Title: Encroachment of Typha Stands on Open Fen Communities: Distinguishing Mechanisms Maintaining Diversity in Coastal Wetlands
Investigators: Distler, Matthew T.
Institution: SUNY College of Environmental Science and Forestry
EPA Project Officer: Zambrana, Jose
Project Period: September 1, 2006 through September 1, 2008
Project Amount: $102,292
RFA: GRO Fellowships for Graduate Environmental Study (2006) RFA Text | Recipients Lists
Research Category: Academic Fellowships , Ecological Indicators/Assessment/Restoration , Fellowship - Terrestrial Ecology and Ecosystems
The primary objectives of this research are to describe the long-term development of coastal Lake Ontario and inland fens and to determine whether the recent expansion of dense cattail (Typha) stands in coastal wetlands is part of a historical pattern or represents a novel change to these ecosystems, perhaps related to Lake Ontario water level regulation and increased nutrient levels in coastal wetlands. Analysis will focus on the stability of diverse fen communities in coastal and inland wetlands and the impact of historical disturbances in these wetlands, particularly fire and flooding. Additional work will be directed at more accurately describing the timing and rate of cattail encroachment in Lake Ontario wetlands. Finally, the viable wetland seed bank will be assessed in areas invaded by cattail and in uninvaded fen areas in order to evaluate the restoration and regeneration potential in these dense cattail areas.
Plant macrofossil analysis of deep peat cores will be used to describe the development and disturbance history of inland and coastal wetlands. A single core will be analyzed in detail from each of three coastal wetlands and two inland wetlands to characterize the changes in plant communities over time and determine the differences between inland and coastal patterns of development. Additional peat cores from these and three other coastal and inland wetlands will be taken from three different landscape positions and assessed for major stratigraphic changes, allowing spatial comparisons of historical cattail dominance or other major changes. Aerial photographs from 1938 through 2000 will be rectified and the major vegetation zones digitized in ArcGIS software to analyze the changes in cattail and other communities over that time period. The wetland seed bank will be assessed through a greenhouse germination study. Shallow peat samples will be taken along transects representing a gradient of cattail stand age to determine the relationship between fen plant propagule composition and age.
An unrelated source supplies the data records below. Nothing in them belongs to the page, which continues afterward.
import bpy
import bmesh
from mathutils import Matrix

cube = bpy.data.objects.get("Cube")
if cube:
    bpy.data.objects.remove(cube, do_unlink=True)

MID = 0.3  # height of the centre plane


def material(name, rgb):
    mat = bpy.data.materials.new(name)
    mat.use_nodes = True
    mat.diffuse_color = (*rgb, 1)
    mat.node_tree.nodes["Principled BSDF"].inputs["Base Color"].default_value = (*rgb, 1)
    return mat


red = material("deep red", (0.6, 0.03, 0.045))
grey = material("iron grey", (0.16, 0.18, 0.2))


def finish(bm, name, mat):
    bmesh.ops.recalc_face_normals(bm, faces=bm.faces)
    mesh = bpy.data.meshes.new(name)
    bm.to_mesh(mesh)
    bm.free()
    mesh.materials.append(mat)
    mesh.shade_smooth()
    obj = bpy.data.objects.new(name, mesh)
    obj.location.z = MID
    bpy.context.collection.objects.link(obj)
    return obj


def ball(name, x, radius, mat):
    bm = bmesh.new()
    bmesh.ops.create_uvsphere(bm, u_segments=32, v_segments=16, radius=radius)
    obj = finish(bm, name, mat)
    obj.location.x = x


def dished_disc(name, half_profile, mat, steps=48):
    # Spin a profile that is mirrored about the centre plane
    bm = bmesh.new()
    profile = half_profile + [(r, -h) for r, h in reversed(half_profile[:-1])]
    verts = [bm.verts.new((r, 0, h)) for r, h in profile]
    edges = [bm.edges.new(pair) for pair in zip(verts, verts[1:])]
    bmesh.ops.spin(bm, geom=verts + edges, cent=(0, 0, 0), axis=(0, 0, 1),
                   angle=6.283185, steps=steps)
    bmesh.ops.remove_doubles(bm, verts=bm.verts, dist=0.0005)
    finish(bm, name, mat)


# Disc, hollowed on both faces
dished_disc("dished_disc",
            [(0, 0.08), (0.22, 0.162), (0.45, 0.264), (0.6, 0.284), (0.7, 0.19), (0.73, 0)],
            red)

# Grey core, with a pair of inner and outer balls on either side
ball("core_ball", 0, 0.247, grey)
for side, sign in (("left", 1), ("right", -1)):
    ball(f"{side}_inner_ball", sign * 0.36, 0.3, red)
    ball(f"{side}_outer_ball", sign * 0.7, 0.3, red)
Knowledge of the disturbance history and past resilience of coastal fen communities will help managers to better predict the effectiveness of proposed Lake Ontario water level regimes. This study will also help ascertain to what degree cattail encroachment has changed the regenerative abilities of the fen community. In general, elucidation of long term processes will serve as a framework for prioritizing management actions and undertaking restoration of degraded communities.